An echocardiogram should be used to confirm heart failure
Many GPs, and even some hospital specialists, are failing to follow guidelines for managing heart failure, a Europe-wide survey suggests.
British GPs frequently did not use recommended tests or drugs, which the researchers said could be unsafe.
The European Heart Journal report said the results were "very worrying".
However, one specialist GP disputed whether the survey answers were clear evidence of poor practice among family doctors in the UK.
Heart failure is a common disease of old age, with approximately 67,000 new cases diagnosed in the UK every year.
The study found that while 94% of UK hospital cardiologists would use an echocardiograph test, 69% of GPs said that they could make the diagnosis on symptoms and other signs alone.
Only half the GPs who answered the survey said they often needed other tests to confirm the diagnosis, the team led by the Sticares Cardiovascular Research Foundation in the Netherlands reported.

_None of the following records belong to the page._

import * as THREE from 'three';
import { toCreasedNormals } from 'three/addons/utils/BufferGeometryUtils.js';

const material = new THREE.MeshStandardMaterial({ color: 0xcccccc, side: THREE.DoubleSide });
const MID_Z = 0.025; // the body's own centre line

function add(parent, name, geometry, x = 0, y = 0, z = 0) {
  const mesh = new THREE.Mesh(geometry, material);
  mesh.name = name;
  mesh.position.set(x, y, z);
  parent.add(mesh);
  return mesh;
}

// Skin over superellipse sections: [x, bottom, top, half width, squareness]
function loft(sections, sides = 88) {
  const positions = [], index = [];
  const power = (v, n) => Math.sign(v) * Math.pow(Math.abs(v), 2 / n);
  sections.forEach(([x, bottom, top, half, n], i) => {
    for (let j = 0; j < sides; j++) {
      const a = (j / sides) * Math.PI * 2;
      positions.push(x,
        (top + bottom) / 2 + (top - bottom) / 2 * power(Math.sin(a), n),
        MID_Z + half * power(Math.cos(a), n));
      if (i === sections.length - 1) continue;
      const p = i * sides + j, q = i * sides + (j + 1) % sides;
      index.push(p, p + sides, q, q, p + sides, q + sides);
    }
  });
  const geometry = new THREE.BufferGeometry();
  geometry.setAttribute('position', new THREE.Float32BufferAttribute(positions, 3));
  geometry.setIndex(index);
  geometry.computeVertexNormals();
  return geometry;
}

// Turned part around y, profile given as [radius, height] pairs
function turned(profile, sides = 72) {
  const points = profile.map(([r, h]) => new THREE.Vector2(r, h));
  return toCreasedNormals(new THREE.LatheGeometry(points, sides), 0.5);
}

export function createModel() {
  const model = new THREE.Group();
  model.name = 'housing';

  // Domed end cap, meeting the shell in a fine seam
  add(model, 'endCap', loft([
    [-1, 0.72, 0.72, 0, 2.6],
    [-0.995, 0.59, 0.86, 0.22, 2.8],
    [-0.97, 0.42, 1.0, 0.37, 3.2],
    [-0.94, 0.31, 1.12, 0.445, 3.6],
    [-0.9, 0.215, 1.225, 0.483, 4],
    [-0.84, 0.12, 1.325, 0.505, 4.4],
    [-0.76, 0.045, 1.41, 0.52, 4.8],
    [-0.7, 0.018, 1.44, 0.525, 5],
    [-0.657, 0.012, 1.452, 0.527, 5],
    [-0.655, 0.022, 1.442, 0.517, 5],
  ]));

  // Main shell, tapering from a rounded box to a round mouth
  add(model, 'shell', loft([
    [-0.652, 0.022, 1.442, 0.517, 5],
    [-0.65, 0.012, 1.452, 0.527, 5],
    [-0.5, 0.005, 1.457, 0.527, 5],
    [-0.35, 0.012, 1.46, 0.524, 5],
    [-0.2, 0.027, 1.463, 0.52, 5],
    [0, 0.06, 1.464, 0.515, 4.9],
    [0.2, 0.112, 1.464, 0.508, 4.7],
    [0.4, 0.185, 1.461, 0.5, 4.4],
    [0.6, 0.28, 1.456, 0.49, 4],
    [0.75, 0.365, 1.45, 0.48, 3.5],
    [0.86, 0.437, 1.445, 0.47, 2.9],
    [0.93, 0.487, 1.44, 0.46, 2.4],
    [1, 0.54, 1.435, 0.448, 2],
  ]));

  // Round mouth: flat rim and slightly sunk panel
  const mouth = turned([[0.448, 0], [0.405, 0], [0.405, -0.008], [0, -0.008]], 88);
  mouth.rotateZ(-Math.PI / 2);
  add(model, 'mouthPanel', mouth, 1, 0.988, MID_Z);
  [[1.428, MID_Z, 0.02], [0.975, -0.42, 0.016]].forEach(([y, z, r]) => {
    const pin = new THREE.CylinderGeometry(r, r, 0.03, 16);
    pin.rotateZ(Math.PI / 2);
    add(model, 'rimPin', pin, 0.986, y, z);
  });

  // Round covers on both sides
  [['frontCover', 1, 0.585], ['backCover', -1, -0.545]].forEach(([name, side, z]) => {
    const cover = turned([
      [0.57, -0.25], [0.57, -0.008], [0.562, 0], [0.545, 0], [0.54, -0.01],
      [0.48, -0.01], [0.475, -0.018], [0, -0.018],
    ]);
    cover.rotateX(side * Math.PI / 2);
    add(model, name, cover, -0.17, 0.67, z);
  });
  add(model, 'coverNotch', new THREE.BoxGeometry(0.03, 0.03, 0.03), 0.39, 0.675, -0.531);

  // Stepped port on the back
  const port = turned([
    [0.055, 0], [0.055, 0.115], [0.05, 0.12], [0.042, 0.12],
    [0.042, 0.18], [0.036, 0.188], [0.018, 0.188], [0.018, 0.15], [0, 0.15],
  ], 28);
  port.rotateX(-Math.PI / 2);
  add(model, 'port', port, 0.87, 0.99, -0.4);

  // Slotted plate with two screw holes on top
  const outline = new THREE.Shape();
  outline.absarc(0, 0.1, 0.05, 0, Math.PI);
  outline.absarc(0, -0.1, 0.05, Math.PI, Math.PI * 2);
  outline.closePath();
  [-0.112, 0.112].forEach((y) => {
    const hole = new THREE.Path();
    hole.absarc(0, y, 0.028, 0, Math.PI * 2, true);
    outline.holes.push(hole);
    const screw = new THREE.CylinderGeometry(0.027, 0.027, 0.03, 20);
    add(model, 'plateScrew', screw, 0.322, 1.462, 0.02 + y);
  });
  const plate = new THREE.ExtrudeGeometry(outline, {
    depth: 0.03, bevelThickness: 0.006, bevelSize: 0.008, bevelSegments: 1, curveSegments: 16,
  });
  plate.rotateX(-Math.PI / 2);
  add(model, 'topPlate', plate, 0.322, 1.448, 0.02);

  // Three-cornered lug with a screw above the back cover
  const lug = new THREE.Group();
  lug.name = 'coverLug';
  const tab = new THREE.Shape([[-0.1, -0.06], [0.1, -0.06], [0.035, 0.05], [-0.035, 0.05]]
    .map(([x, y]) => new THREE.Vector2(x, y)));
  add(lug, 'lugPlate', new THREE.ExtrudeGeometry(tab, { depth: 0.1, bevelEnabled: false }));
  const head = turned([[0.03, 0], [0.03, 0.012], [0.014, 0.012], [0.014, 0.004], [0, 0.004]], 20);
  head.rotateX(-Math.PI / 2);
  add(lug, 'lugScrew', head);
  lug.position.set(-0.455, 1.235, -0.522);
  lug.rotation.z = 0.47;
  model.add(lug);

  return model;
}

Only a quarter of GPs said they could get echocardiography tests for their patients within a month - compared to three quarters of French primary care doctors, 90% in Germany, and 51% in Italy.

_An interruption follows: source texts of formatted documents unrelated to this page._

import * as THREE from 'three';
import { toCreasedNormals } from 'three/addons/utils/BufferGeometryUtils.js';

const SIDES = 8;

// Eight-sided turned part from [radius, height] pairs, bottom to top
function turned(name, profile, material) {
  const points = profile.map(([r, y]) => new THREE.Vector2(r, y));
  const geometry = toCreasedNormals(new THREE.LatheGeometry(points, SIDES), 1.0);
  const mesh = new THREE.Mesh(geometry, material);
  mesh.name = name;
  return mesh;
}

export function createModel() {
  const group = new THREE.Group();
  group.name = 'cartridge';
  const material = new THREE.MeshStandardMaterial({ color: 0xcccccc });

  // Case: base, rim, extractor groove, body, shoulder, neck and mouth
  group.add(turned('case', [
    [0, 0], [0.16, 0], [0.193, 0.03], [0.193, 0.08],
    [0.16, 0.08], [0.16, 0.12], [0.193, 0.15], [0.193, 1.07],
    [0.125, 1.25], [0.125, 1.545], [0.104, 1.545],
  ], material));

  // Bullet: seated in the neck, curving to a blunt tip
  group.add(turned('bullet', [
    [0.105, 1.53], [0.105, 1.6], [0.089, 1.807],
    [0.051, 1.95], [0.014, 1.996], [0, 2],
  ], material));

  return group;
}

Having made their diagnosis, just over a third of UK GPs opted for a treatment using ACE inhibitors, with well over half appearing to choose diuretic drugs alone, a practice described as "unsafe" by the study authors.
However, Dr Terry McCormack, a Yorkshire GP and chairman of the UK Primary Care Cardiovascular Society, said that European guidelines did not exactly match those in the UK, and there were reasonable arguments for using diuretics as a first step while awaiting test results.
"No-one is going to turn around and say that heart failure care in the UK is perfect, but I don't think that we are performing that badly.
"We are pretty good for getting echocardiagrams, and pretty good for the use of ACE inhibitors and beta blockers."
Among the specialists, ACE inhibitors were more commonly prescribed, with 85% of UK cardiologists saying they used them in at least nine out of 10 patients, well above the European average.
Professor Willem Remme, who led the study, said that many doctors were aware that the guidelines existed, but had not read them, or chose not to follow them.
"I find these figures very worrying as guidelines are the only source of information which gives management advice in a complete and unbiased way, based on data from controlled studies or real expert opinion."
Professor Peter Weissberg, medical director for the British Heart Foundation, said: "The main message from this study is that heart failure patients get better treatment if they are managed by a specialist."